### Work request
Search the entries for lines that contain the word "spline", and report each one found.

*** Provided data ***

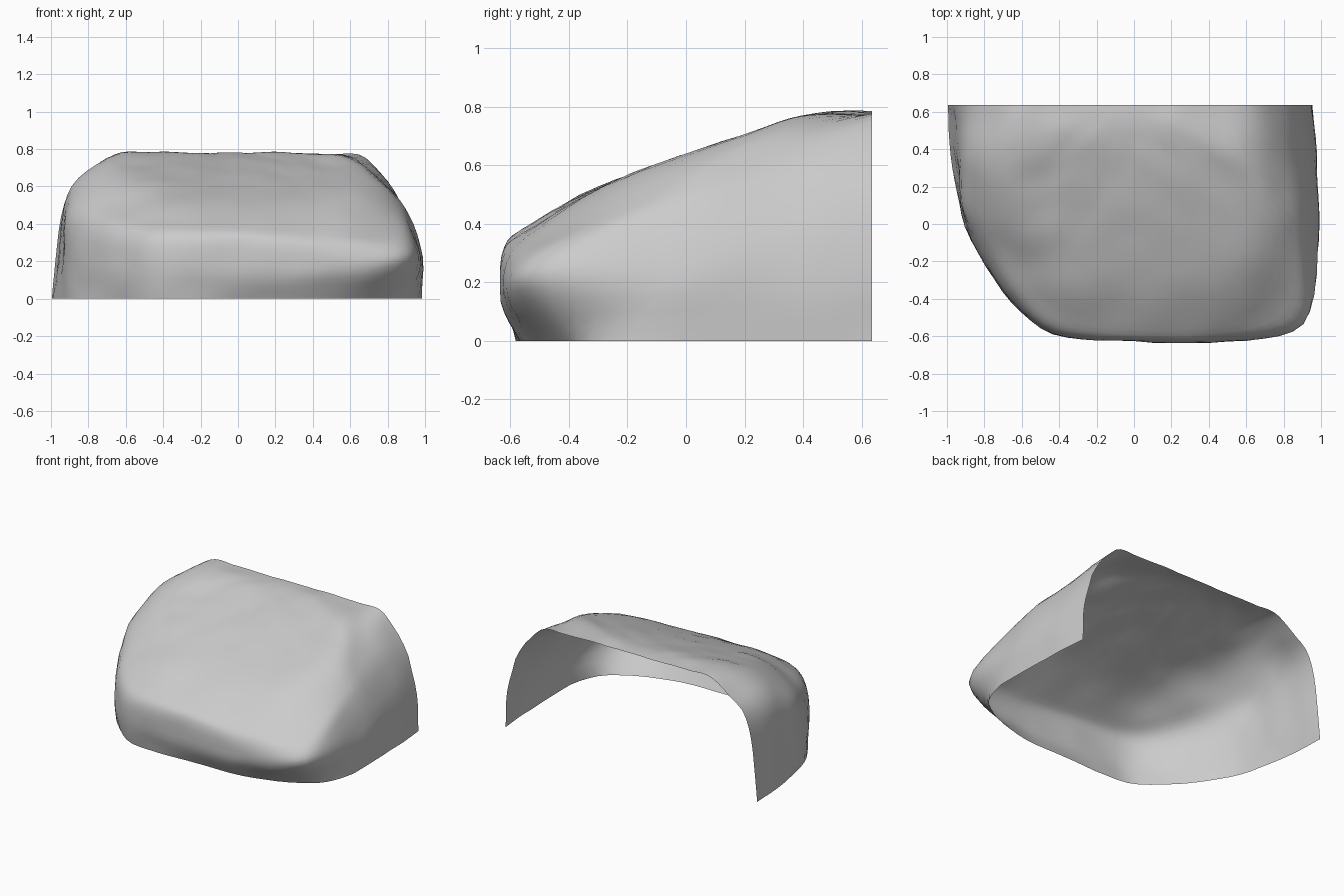
import bpy, bmesh
from mathutils import Vector, noise

if "Cube" in bpy.data.objects:
    bpy.data.objects.remove(bpy.data.objects["Cube"])

BACK = 0.635
# Rails run round the boulder: back left -> front -> back right
base = [(-1, BACK, 0), (-.97, .3, 0), (-.9, -.02, 0), (-.7, -.34, 0), (-.42, -.56, 0), (0, -.57, 0),
        (.42, -.555, 0), (.78, -.44, 0), (.97, -.21, 0), (.975, .3, 0), (.95, BACK, 0)]
belly = [(-.97, BACK, .28), (-.94, .3, .25), (-.9, 0, .22), (-.7, -.36, .18), (-.43, -.585, .15), (0, -.62, .14),
         (.5, -.622, .14), (.9, -.53, .18), (.985, -.08, .2), (.97, .3, .25), (.945, BACK, .25)]
shoulder = [(-.91, BACK, .57), (-.91, .3, .54), (-.87, 0, .45), (-.68, -.33, .37), (-.43, -.58, .32), (0, -.62, .3),
            (.5, -.62, .27), (.88, -.52, .28), (.92, -.09, .41), (.88, .28, .5), (.84, BACK, .57)]
upper = [(-.76, BACK, .7), (-.77, .36, .7), (-.74, .02, .57), (-.58, -.25, .475), (-.36, -.5, .41), (0, -.56, .38),
         (.45, -.55, .36), (.77, -.43, .37), (.84, -.04, .53), (.77, .28, .635), (.68, BACK, .75)]
# Side profile of the sloping top
slope = [(-.6, .37), (-.47, .44), (-.3, .52), (0, .635), (.2, .7), (.4, .765), (.5, .785), (BACK, .775)]


def ramp(y):
    for (y0, z0), (y1, z1) in zip(slope, slope[1:]):
        if y <= y1:
            return z0 + (z1 - z0) * (y - y0) / (y1 - y0)
    return slope[-1][1]


def spline(points, steps):
    """Catmull-Rom curve through the points."""
    p = [Vector(q) for q in points]
    p = [2 * p[0] - p[1]] + p + [2 * p[-1] - p[-2]]
    out = []
    for i in range(1, len(p) - 2):
        a, b, c, d = p[i - 1:i + 3]
        for k in range(steps):
            t = k / steps
            out.append(0.5 * (2 * b + (c - a) * t + (2 * a - 5 * b + 4 * c - d) * t * t
                              + (3 * b - a - 3 * c + d) * t ** 3))
    out.append(p[-2])
    return out


# Sloping top: the upper rail shrinks towards the middle of the back edge
rails = [base, belly, shoulder, upper]
centre_x = -0.05
for s in (.8, .55, .3, .08):
    rails.append([(centre_x + (x - centre_x) * s, BACK + (y - BACK) * s,
                   ramp(BACK + (y - BACK) * s)) for x, y, z in upper])

around = [spline(r, 5) for r in rails]
columns = [spline(col, 4) for col in zip(*around)]

# Rock skin, open at the back and underneath
bm = bmesh.new()
grid = [[bm.verts.new(p) for p in col] for col in columns]
for a, b in zip(grid, grid[1:]):
    for j in range(len(a) - 1):
        bm.faces.new((a[j], b[j], b[j + 1], a[j + 1]))
bm.faces.new([col[-1] for col in grid][::-1])
bmesh.ops.recalc_face_normals(bm, faces=bm.faces)
bm.normal_update()
if sum(f.normal.z for f in bm.faces) < 0:
    bmesh.ops.reverse_faces(bm, faces=bm.faces)
    bm.normal_update()

# Weathered unevenness, leaving the cut edges flat
for v, n in [(v, v.normal.copy()) for v in bm.verts]:
    d = 0.010 * noise.noise(v.co * 4.5) + 0.004 * noise.noise(v.co * 11)
    on_back, on_ground = v.co.y > BACK - .002, v.co.z < .001
    v.co += n * d
    v.co.y = BACK if on_back else min(max(v.co.y, -BACK), BACK)
    v.co.z = 0 if on_ground else min(max(v.co.z, 0), .8)
    v.co.x = min(max(v.co.x, -1), 1)

mesh = bpy.data.meshes.new("boulder")
bm.to_mesh(mesh)
bm.free()
mesh.shade_smooth()
boulder = bpy.data.objects.new("boulder", mesh)
bpy.context.collection.objects.link(boulder)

*** End of Provided data ***

### Your response
def spline(points, steps):
around = [spline(r, 5) for r in rails]
columns = [spline(col, 4) for col in zip(*around)]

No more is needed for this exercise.